25 YEARS AGO
New building permits along Queen Anne’s County shoreline could come to a screeching halt next monthif local laws aren’t soon changed to comply with Chesapeake Bay Critical Area legislation.
In a letter hand-delivered to Queen Anne’s County Commissioners last Thursday, the Chesapeake Bay Critical Area Commission has threatened to stop the issuance of building permits for single-family homes here if amendments to the county’s critical area pogram aren’t submitted to the commission by April 17.
The strong warning from the governor’s appointed commission comes almost three years after “exhaustive” discussions between the two parties began in the fall of 1989.
••• The Queen Anne’s County Commissioners unanimously adopted two development proposals last Tuesday that will shape the way the Kent Narrows is developed.
In addition the commissioners adopted a bond bill to allow them to sell $450,000 in bonds to finance the first phase of imporvements to the east side of the Kent Narrows.
The bonds are expected to cover the engineering plans, parking spaces, benches, lights and a boardwalk for pedestrians. The money is expected to be paid back by the business owners in the Kent Narrows.
••• An archaeologist with Maryland State Historical Trust, which has held up approval for the construction of a million-dollar marina here, says the waterfront area in question may have never been dredged and could be a veritable treasure trove of artifacts.
“We have not be able to find a record of dredging (in the northwest quadrant of the Narrows),” said Bruce Thompson, assistant state underwater archaelogoist for the Historical Trust. “It may be possivle to find colonial or even pre-colonial artifacts here.”
• • • A Grasonville man accused of shooting five people at a priate party in Chestertown last summerpleaded guilty to those charges in Kent County Circuit Court last Thursday.
William Beach, 19, pleaded guilty to two counts of assault with attempt to murder and one charge of unlawful use of a handgun. He had faced four counts of attempted murder, six counts of assault with intent to murder, six counts of assault and battery, six counts of reckless endangerment, and six counts of unlawful use of a handgun during the commission of a felony.
• • • On Monday, April 6, Centreville voters will be electing one council member to serve a three-year term.
The last special election in December brought out 3276 of 1,000 registered voters to choose from five candidates.

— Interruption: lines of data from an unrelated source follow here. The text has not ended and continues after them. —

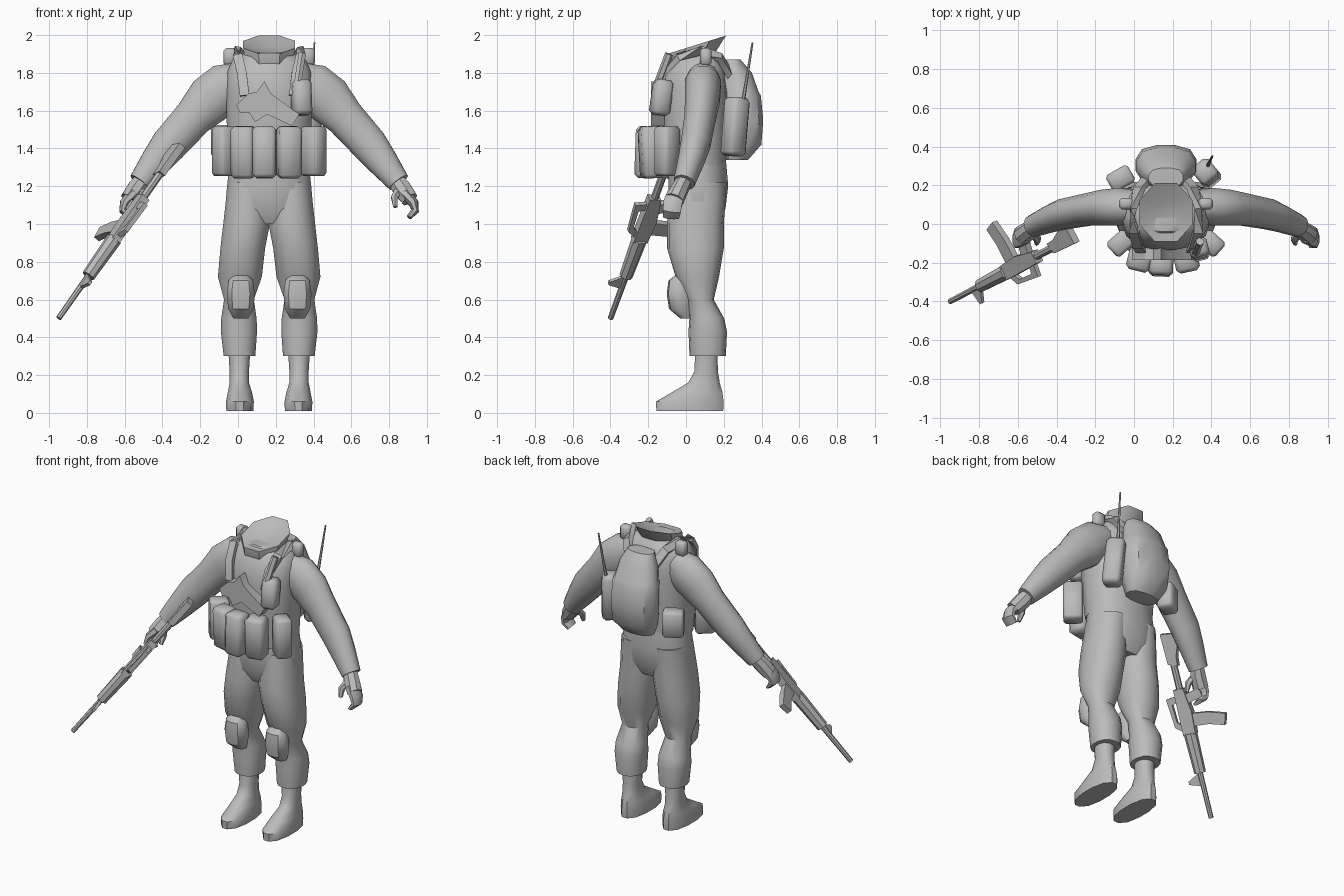
import bpy, bmesh, math
from mathutils import Vector, Matrix

if "Cube" in bpy.data.objects:
    bpy.data.objects.remove(bpy.data.objects["Cube"])

CX = 0.165  # body centre line
grey = bpy.data.materials.new("plain grey")
grey.use_nodes = True
grey.diffuse_color = (0.5, 0.5, 0.5, 1)
grey.node_tree.nodes["Principled BSDF"].inputs["Base Color"].default_value = (0.5, 0.5, 0.5, 1)


def finish(name, bm, angle=40):
    bmesh.ops.recalc_face_normals(bm, faces=bm.faces)
    me = bpy.data.meshes.new(name)
    bm.to_mesh(me)
    bm.free()
    me.materials.append(grey)
    ob = bpy.data.objects.new(name, me)
    bpy.context.collection.objects.link(ob)
    bpy.ops.object.select_all(action="DESELECT")
    ob.select_set(True)
    bpy.context.view_layer.objects.active = ob
    bpy.ops.object.shade_smooth_by_angle(angle=math.radians(angle))
    return ob


def loft(name, rings, n=12, power=2.0, angle=40):
    """Skin rings of (centre, axis a, axis b); power above 2 squares the section."""
    bm = bmesh.new()
    loops = []
    for c, a, b in rings:
        loop = []
        for i in range(n):
            t = math.tau * (i + 0.5) / n
            u, v = math.cos(t), math.sin(t)
            k = (abs(u) ** power + abs(v) ** power) ** (-1 / power)
            loop.append(bm.verts.new(Vector(c) + Vector(a) * u * k + Vector(b) * v * k))
        loops.append(loop)
    for p, q in zip(loops, loops[1:]):
        for i in range(n):
            j = (i + 1) % n
            bm.faces.new((p[i], p[j], q[j], q[i]))
    bm.faces.new(loops[0])
    bm.faces.new(loops[-1])
    return finish(name, bm, angle)


def stack(name, side, rows, **kw):
    """Horizontal rings given as (z, dx, y, rx, ry)."""
    return loft(name, [((CX + side * dx, y, z), (rx, 0, 0), (0, ry, 0))
                       for z, dx, y, rx, ry in rows], **kw)


def limb(name, side, rows, **kw):
    """Rings square to a path of (dx, y, z, r in plane, r in depth)."""
    pts = [Vector((CX + side * r[0], r[1], r[2])) for r in rows]
    rings = []
    for i, r in enumerate(rows):
        d = (pts[min(i + 1, len(pts) - 1)] - pts[max(i - 1, 0)]).normalized()
        a = d.cross(Vector((0, 1, 0))).normalized()
        rings.append((pts[i], a * r[3], a.cross(d) * r[4]))
    return loft(name, rings, **kw)


def box(name, loc, size, turn=0, tilt=0, bevel=0.015):
    bm = bmesh.new()
    bmesh.ops.create_cube(bm, size=1)
    bmesh.ops.scale(bm, vec=size, verts=bm.verts)
    bmesh.ops.bevel(bm, geom=bm.edges[:], offset=bevel, segments=1, affect="EDGES")
    m = Matrix.Translation(loc) @ Matrix.Rotation(math.radians(turn), 4, "Z") \
        @ Matrix.Rotation(math.radians(tilt), 4, "X")
    bm.transform(m)
    return finish(name, bm, 50)


def plate(name, outline, thick, matrix):
    """Extrude a flat outline evenly about its plane, then place it."""
    bm = bmesh.new()
    face = bm.faces.new([bm.verts.new((x, y, -thick / 2)) for x, y in outline])
    out = bmesh.ops.extrude_face_region(bm, geom=[face])["geom"]
    bmesh.ops.translate(bm, vec=(0, 0, thick),
                        verts=[v for v in out if isinstance(v, bmesh.types.BMVert)])
    bm.transform(matrix)
    return finish(name, bm, 30)


# Torso, hips and collar
stack("vest", 1, [(1.27, 0, .05, .21, .16), (1.5, 0, .045, .225, .175),
                  (1.7, 0, .045, .23, .18), (1.8, 0, .05, .225, .165),
                  (1.87, 0, .06, .195, .135), (1.91, 0, .06, .12, .1)], n=16, power=2.6)
stack("hips", 1, [(1.37, 0, .06, .205, .15), (1.2, 0, .065, .225, .16),
                  (1.08, 0, .06, .235, .15), (1.0, 0, .06, .19, .11)], n=16, power=2.4)
loft("collar", [((CX, .03, 1.85), (.12, 0, 0), (0, .11, .03)),
                ((CX, .04, 1.89), (.135, 0, 0), (0, .135, .04)),
                ((CX, .06, 1.95), (.145, 0, 0), (0, .16, .05)),
                ((CX, .06, 1.92), (.06, 0, 0), (0, .06, .02))], n=8, power=2.3)

for side, word in ((-1, "right"), (1, "left")):
    # Legs
    stack(word + "_leg", side, [
        (1.22, .11, .07, .11, .145), (1.0, .12, .05, .125, .15), (.87, .14, .05, .12, .15),
        (.72, .155, .06, .118, .115), (.6, .16, .075, .08, .072), (.5, .16, .11, .095, .092),
        (.43, .16, .115, .097, .102), (.3, .157, .115, .085, .096)], n=14, power=2.3)
    stack(word + "_boot", side, [
        (.01, .155, .02, .073, .18), (.06, .155, .02, .075, .182), (.11, .155, .06, .065, .135),
        (.16, .158, .095, .052, .085), (.22, .158, .107, .052, .063),
        (.34, .158, .107, .06, .06)], n=12, power=2.4)
    stack(word + "_knee_pad", side, [
        (.5, .15, .0, .04, .03), (.55, .15, -.03, .068, .06), (.63, .15, -.035, .076, .067),
        (.7, .15, -.035, .066, .058), (.73, .15, -.02, .045, .035)], n=10, power=2.6)
    # Arms and hands
    limb(word + "_arm", side, [
        (.13, .09, 1.79, .08, .08), (.22, .09, 1.73, .135, .1), (.31, .085, 1.66, .135, .095),
        (.4, .075, 1.565, .108, .085), (.53, .05, 1.42, .1, .08),
        (.6, .025, 1.33, .085, .07), (.685, -.01, 1.22, .062, .058)], n=12)
    limb(word + "_palm", side, [
        (.66, .0, 1.25, .04, .04), (.7, -.03, 1.19, .052, .045),
        (.745, -.06, 1.13, .045, .05)], n=8, power=2.5)
    limb(word + "_fingers", side, [
        (.72, -.05, 1.16, .035, .05), (.765, -.07, 1.11, .027, .052),
        (.772, -.075, 1.07, .022, .05), (.74, -.08, 1.035, .014, .045)], n=8, power=2.5)
    limb(word + "_thumb", side, [
        (.685, -.045, 1.18, .025, .025), (.663, -.08, 1.14, .02, .022),
        (.668, -.1, 1.09, .012, .014)], n=6)
    # Pack straps and buckles
    limb(word + "_strap", side, [
        (.13, -.14, 1.68, .03, .012), (.145, -.115, 1.8, .03, .014), (.165, -.04, 1.885, .03, .02),
        (.17, .08, 1.915, .03, .02), (.14, .18, 1.88, .03, .02),
        (.09, .24, 1.78, .03, .02)], n=4, power=4)
    box(word + "_buckle", (CX + side * .205, .105, 1.885), (.075, .06, .095))
    box(word + "_side_pouch", (CX + side * .235, -.1, 1.385), (.1, .12, .26), turn=side * 48)

# Belt pouches across the front
for i, (x, y, turn, tilt) in enumerate(((.03, -.18, -14, 3), (.14, -.21, -3, -2), (.27, -.185, 12, 3))):
    box(f"belt_pouch_{i + 1}", (x, y, 1.38), (.125, .115, .275), turn, tilt, .02)

# Chest gear
box("chest_pouch", (.335, -.13, 1.67), (.1, .1, .19), 15, -8, .02)
limb("chest_tube", 1, [(.15, -.15, 1.74, .022, .022), (.175, -.09, 1.9, .022, .022)], n=6)
plate("chest_holster", [(-.01, 1.63), (.055, 1.69), (.1, 1.7), (.14, 1.755), (.175, 1.69),
                        (.325, 1.58), (.285, 1.52), (.155, 1.58), (.09, 1.54), (.06, 1.59),
                        (.01, 1.59)], .07,
      Matrix.Translation((0, -.15, 0)) @ Matrix.Rotation(math.pi / 2, 4, "X"))

# Backpack, radio and rear pouch
stack("backpack", 1, [(1.34, 0, .27, .11, .06), (1.42, 0, .3, .15, .1), (1.55, 0, .305, .16, .105),
                      (1.68, 0, .295, .155, .102), (1.7, 0, .29, .145, .095),
                      (1.8, 0, .265, .125, .085), (1.87, 0, .24, .09, .05)], n=12, power=2.7)
box("radio", (.375, .26, 1.515), (.11, .115, .31), 40, -6, .02)
limb("antenna", 1, [(.215, .3, 1.64, .011, .011), (.225, .32, 1.76, .008, .008),
                    (.24, .352, 1.96, .005, .005)], n=6)
box("rear_pouch", (-.07, .235, 1.44), (.13, .1, .17), 30)

# Rifle, laid out as u along the barrel and v toward the magazine
butt, muzzle = Vector((-.32, -.07, 1.4)), Vector((-.95, -.4, .5))
u = (muzzle - butt).normalized()
v = Vector((-.48, .87, -.13))
v = (v - u * v.dot(u)).normalized()
w = u.cross(v)
gun = Matrix((u, v, w)).transposed().to_4x4()
gun.translation = butt


def bar(name, start, end, r1, r2, n=8):
    loft(name, [(butt + u * s, v * r, w * r) for s, r in ((start, r1), (end, r2))], n=n)


rifle = {
    "rifle_stock": (.04, [(-.02, -.035), (.17, -.03), (.19, .03), (.13, .035), (-.01, .09)]),
    "rifle_receiver": (.05, [(.33, -.035), (.62, -.04), (.62, .04), (.48, .05), (.33, .03)]),
    "rifle_grip": (.036, [(.37, .02), (.43, .03), (.4, .14), (.345, .13)]),
    "rifle_magazine": (.034, [(.49, .03), (.57, .03), (.575, .14), (.6, .24), (.53, .26), (.5, .15)]),
    "rifle_carry_handle": (.025, [(.37, -.03), (.38, -.1), (.56, -.085), (.6, -.03),
                                  (.56, -.03), (.53, -.065), (.42, -.07), (.41, -.03)]),
    "rifle_front_sight": (.018, [(.86, -.01), (.9, -.085), (.92, -.085), (.94, -.01)]),
}
for name, (thick, outline) in rifle.items():
    plate(name, outline, thick, gun)
bar("rifle_buffer_tube", .15, .36, .021, .021)
bar("rifle_handguard", .61, .86, .042, .036)
bar("rifle_barrel", .85, 1.146, .017, .015)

The turnout was a marked increase from the April 1991 election in which only one person ran and 25 residents voted.
Running in this year’s election are David Boyles, Ann Tamlyn, and current Council Presdient Charles Walls.
• • • A Baltimore woman’s twoyear search for her long lost siblings ended with a call from the Eastern Shore.
Imagine the surprise of Nina Shuck, 24, when she got a call from her sister who lives two hours away in Grasonville.
While Shuck has been searching for her brother and sisters for two years, Grasonville Brenda Lou Harris didn’t start her search until two months ago. That’s when she learned her 6-yearold son, J.R., was stricken with Grave’s disease and hypothyroid disease.
Her search didn’t take long after she gave her adoption papers to the Howard County Department of Adoption. Soon she was given the name of her biological sister and called her.
Their first meeting took place last Thursday night at University Hospital in Baltimore where Harris’ son is being treated.